However, Vice Chairman Christopher A. Hart and Board Member Robert L. Sumwalt III dissented on the inclusion of fatigue as a contributing factor, on the grounds that evidence was insufficient to support such a conclusion. Notably, the same kind of pilot errors and standard operating procedure violations had been found in other accidents where fatigue was not a factor.
The FAA has proposed or implemented several rule changes as a result of the Flight 3407 accident, in areas ranging from pilot fatigue to Airline Transport Pilot (ATP) certificate qualifications of up to 1,500 hours of flight experience for both pilot and copilot. One of the most significant changes has already taken effect, changing the way examiners grade checkrides in flight simulators during stalls.
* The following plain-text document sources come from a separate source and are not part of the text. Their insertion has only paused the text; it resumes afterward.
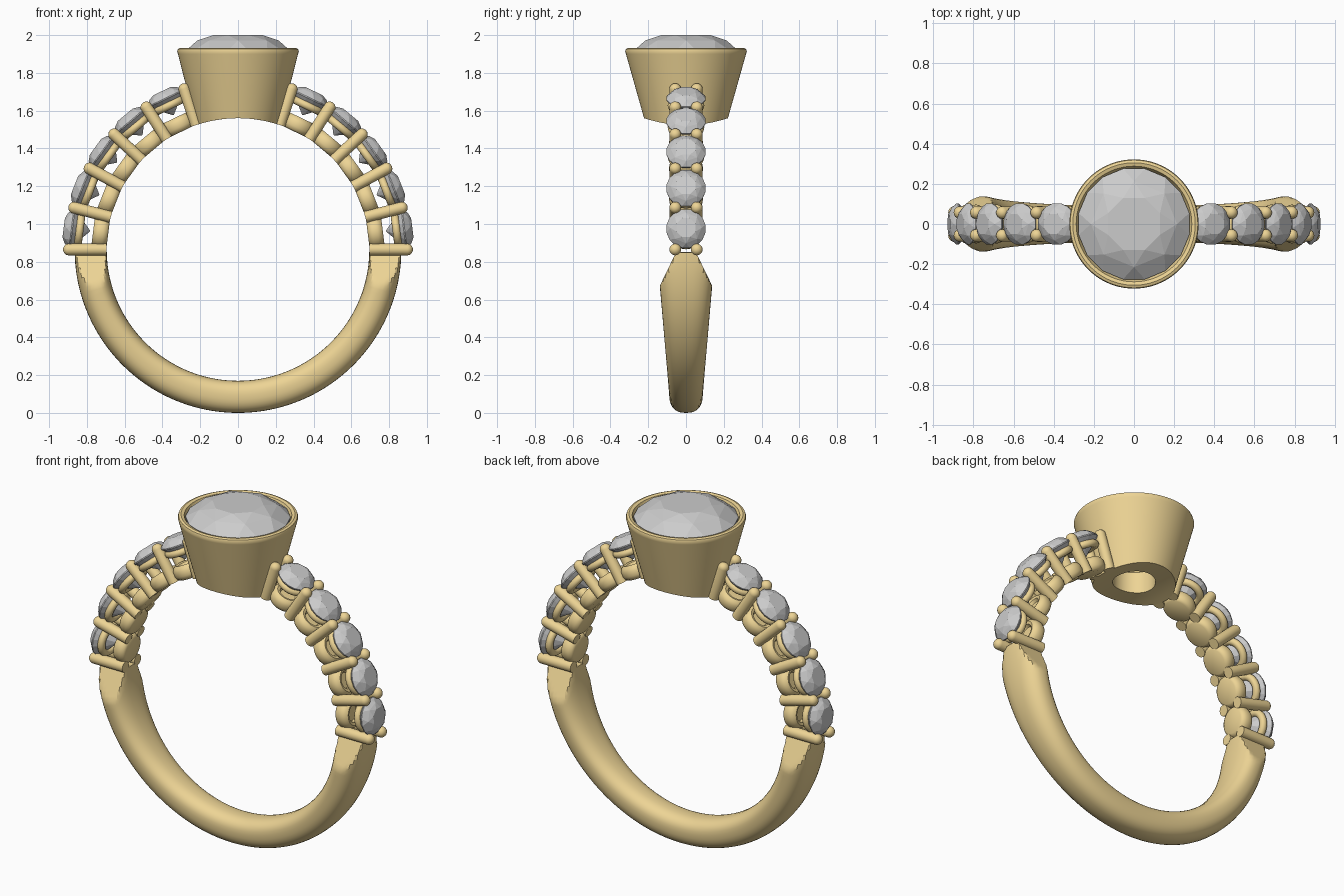
import bpy, bmesh
from math import pi, sin, cos, radians, sqrt
from mathutils import Matrix, Vector

if "Cube" in bpy.data.objects:
    bpy.data.objects.remove(bpy.data.objects["Cube"])

C = 0.865          # height of the ring centre
R_IN, R_OUT = 0.695, 0.865

gold = bpy.data.materials.new("gold")
gold.diffuse_color = (0.85, 0.66, 0.30, 1)
gold.use_nodes = True
gold.node_tree.nodes["Principled BSDF"].inputs["Base Color"].default_value = gold.diffuse_color


def place(name, mesh, matrix=None, mat=None, smooth=None):
    ob = bpy.data.objects.new(name, mesh)
    bpy.context.collection.objects.link(ob)
    if matrix is not None:
        ob.matrix_world = matrix
    if mat and not mesh.materials:
        mesh.materials.append(mat)
    if smooth:
        bpy.ops.object.select_all(action='DESELECT')
        ob.select_set(True)
        bpy.context.view_layer.objects.active = ob
        bpy.ops.object.shade_smooth_by_angle(angle=radians(smooth))
    return ob


def to_mesh(bm, name):
    bmesh.ops.recalc_face_normals(bm, faces=bm.faces)
    me = bpy.data.meshes.new(name)
    bm.to_mesh(me)
    bm.free()
    return me


def lathe(name, profile, steps, closed=False):
    """Spin an (r, z) profile around z."""
    bm = bmesh.new()
    vs = [bm.verts.new((r, 0, z)) for r, z in profile]
    es = [bm.edges.new(p) for p in zip(vs, vs[1:])]
    if closed:
        es.append(bm.edges.new((vs[-1], vs[0])))
    bmesh.ops.spin(bm, geom=vs + es, axis=(0, 0, 1), cent=(0, 0, 0),
                   angle=2 * pi, steps=steps)
    bmesh.ops.remove_doubles(bm, verts=bm.verts, dist=1e-5)
    return to_mesh(bm, name)


def gem(name, rings):
    """Faceted stone: hull of rings given as (radius, z, sides, turn)."""
    bm = bmesh.new()
    for r, z, n, turn in rings:
        for i in range(n):
            a = 2 * pi * (i + turn) / n
            bm.verts.new((r * cos(a), r * sin(a), z))
    bmesh.ops.convex_hull(bm, input=bm.verts)
    return to_mesh(bm, name)


def radial(angle, dx=0, dy=0):
    """Frame at the ring centre whose z axis points outwards at an angle."""
    return (Matrix.Translation((0, 0, C)) @ Matrix.Rotation(pi / 2 - angle, 4, 'Y')
            @ Matrix.Translation((dx, dy, 0)))


# Shank: rounded section, wider towards the shoulders, sides planed at the ends
bm = bmesh.new()
N, M = 96, 32
rows = []
for i in range(N + 1):
    a = radians(-179 + 178 * i / N)
    zc = C + 0.78 * sin(a)
    half = 0.088 + 0.06 * min(1, max(0, zc - 0.08) / 0.7)
    row = []
    for j in range(M):
        t = 2 * pi * j / M
        c, s = cos(t), sin(t)
        y = half * (1 if s > 0 else -1) * abs(s) ** 0.8
        r = 0.77 + (0.095 if c > 0 else 0.075) * (1 if c > 0 else -1) * abs(c) ** 0.85
        z = C + r * sin(a)
        lim = 0.06 + 0.08 * (0.835 - z) / 0.165
        y = max(-lim, min(lim, y))
        row.append(bm.verts.new((r * cos(a), y, z)))
    rows.append(row)
for a, b in zip(rows, rows[1:]):
    for j in range(M):
        k = (j + 1) % M
        bm.faces.new((a[j], a[k], b[k], b[j]))
bm.faces.new(rows[0])
bm.faces.new(rows[-1])
place("shank", to_mesh(bm, "shank"), mat=gold, smooth=25)

# Bezel cup, its underside following the finger hole
cup = lathe("bezel_cup", [(0.222, 1.4), (0.318, 1.90), (0.322, 1.915), (0.318, 1.927),
                          (0.305, 1.932), (0.288, 1.927), (0.278, 1.90), (0.115, 1.68),
                          (0.115, 1.4), (0.15, 1.4), (0.19, 1.4)], 96, True)
for v in cup.vertices:
    if v.co.z < 1.5:
        v.co.z = C + sqrt(R_IN ** 2 - v.co.x ** 2)
place("bezel_cup", cup, mat=gold, smooth=35)

# Centre stone
place("centre_stone", gem("centre_stone", [
    (0.14, 2.0, 8, 0.5), (0.215, 1.972, 8, 0), (0.281, 1.918, 16, 0.5),
    (0.281, 1.905, 16, 0.5), (0.15, 1.80, 8, 0.5), (0.005, 1.69, 8, 0)]))

# Side stone settings, spaced evenly up both shoulders
STEP = radians(14.3)
side_gem = gem("side_stone", [
    (0.055, 0.93, 8, 0.5), (0.082, 0.915, 8, 0), (0.105, 0.889, 16, 0.5),
    (0.105, 0.883, 16, 0.5), (0.055, 0.835, 8, 0.5), (0.003, 0.79, 8, 0)])
prong = lathe("prong", [(0, R_IN), (0.031, R_IN), (0.031, 0.897)] +
              [(0.031 * cos(t * pi / 12), 0.897 + 0.029 * sin(t * pi / 12)) for t in range(1, 6)]
              + [(0, 0.926)], 20)
ring = lathe("upper_seat_ring", [(0.076 + 0.021 * cos(t * pi / 6), 0.845 + 0.021 * sin(t * pi / 6))
                                 for t in range(12)], 40, True)
base = lathe("lower_seat", [(0, 0.692), (0.068, 0.692), (0.081, 0.70), (0.089, 0.718),
                            (0.089, 0.745), (0.081, 0.763), (0.066, 0.773), (0.05, 0.768),
                            (0.042, 0.75), (0, 0.75)], 40)

for side in ("right", "left"):
    def ang(k):
        return k * STEP if side == "right" else pi - k * STEP
    for k in range(5):
        m = radial(ang(k + 0.5))
        place(f"{side}_side_stone_{k}", side_gem, m)
        place(f"{side}_upper_seat_ring_{k}", ring, m, gold, 40)
        place(f"{side}_lower_seat_{k}", base, m, gold, 40)
    for k in range(6):
        for dy in (-0.057, 0.057):
            place(f"{side}_prong_{k}_{'front' if dy < 0 else 'back'}",
                  prong, radial(ang(k), dy=dy), gold, 40)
A new rule from the Federal Aviation Administration will make it easy for airlines to share information regarding their pilots with each other.
It's the latest step to improve air safety as a result of the crash of Colgan Air Flight 3407 in Clarence Center 12 years ago.
The Pilot Records Database will be maintained by the F.A.A., and will require the airlines to report their pilots' employment history, training and qualifications.
The information can now be shared between air carriers, which will also be required to review records in the database before hiring pilots.
The database will include the following information:
- FAA pilot certificate information, such as certificates and ratings
- FAA summaries of unsatisfactory pilot applications for new certificates or ratings
- FAA records of accidents, incidents, and enforcement actions
- Records from employers on pilot training, qualification, and proficiency
- Pilot drug and alcohol records
- Employers’ final disciplinary action records
- Pilot records concerning separation of employment
- Verification of pilot motor vehicle driving record.
This measure was part of the push made by the families of the 49 passengers and crew who died, along with another person on the ground, when the crash occurred in February of 2009.
"I've said this before that in New York State, if you want to drive a school bus, they check their records all the way to when you got your driver's license," said John Kausner, who along with his wife Marilyn, lost their 24 year old daughter in the crash later blamed on pilot error.
"He was not qualified to fly that plane... he had failed five check rides prior to that and the airline didn't know it," John Kausner said. "And they testified at the NTSB hearing that had they known it, they wouldn't have hired him."
But while it's taken 12 years to get to this point airlines will have more than three years more to fully comply with the new rules.
"Welcome to the federal government," John Kausner said. "Yes, they have to come into compliance in 36 months. I think they have all the data collected, so why it can't be next month is beyond me but that's where we're at."
Flight 3407 families are heralding the news, however, as an important and final piece of a puzzle toward safer skies, which follows their previously successful efforts to lobby for increased and more rigorous pilot training and for mandatory rest periods between flights for air crews.
"It's a proud moment for us and we believe that the greatest legacy to our loved ones are all the lives that have been saved because they inspired us and we feel like we finished the race," Marilyn Kausner said.
Added her husband, "A lot of people don't realize that we haven't had an airline crash in the United States in 12 years. In the 20 years preceding that there was more than one crash per year on average in the United States. That was the record before the 3407 crash, and in the 12 years since there have been zero. And that's not just due to our efforts, but also due to the efforts of our congressional delegation and media which has kept these issues in the public eye."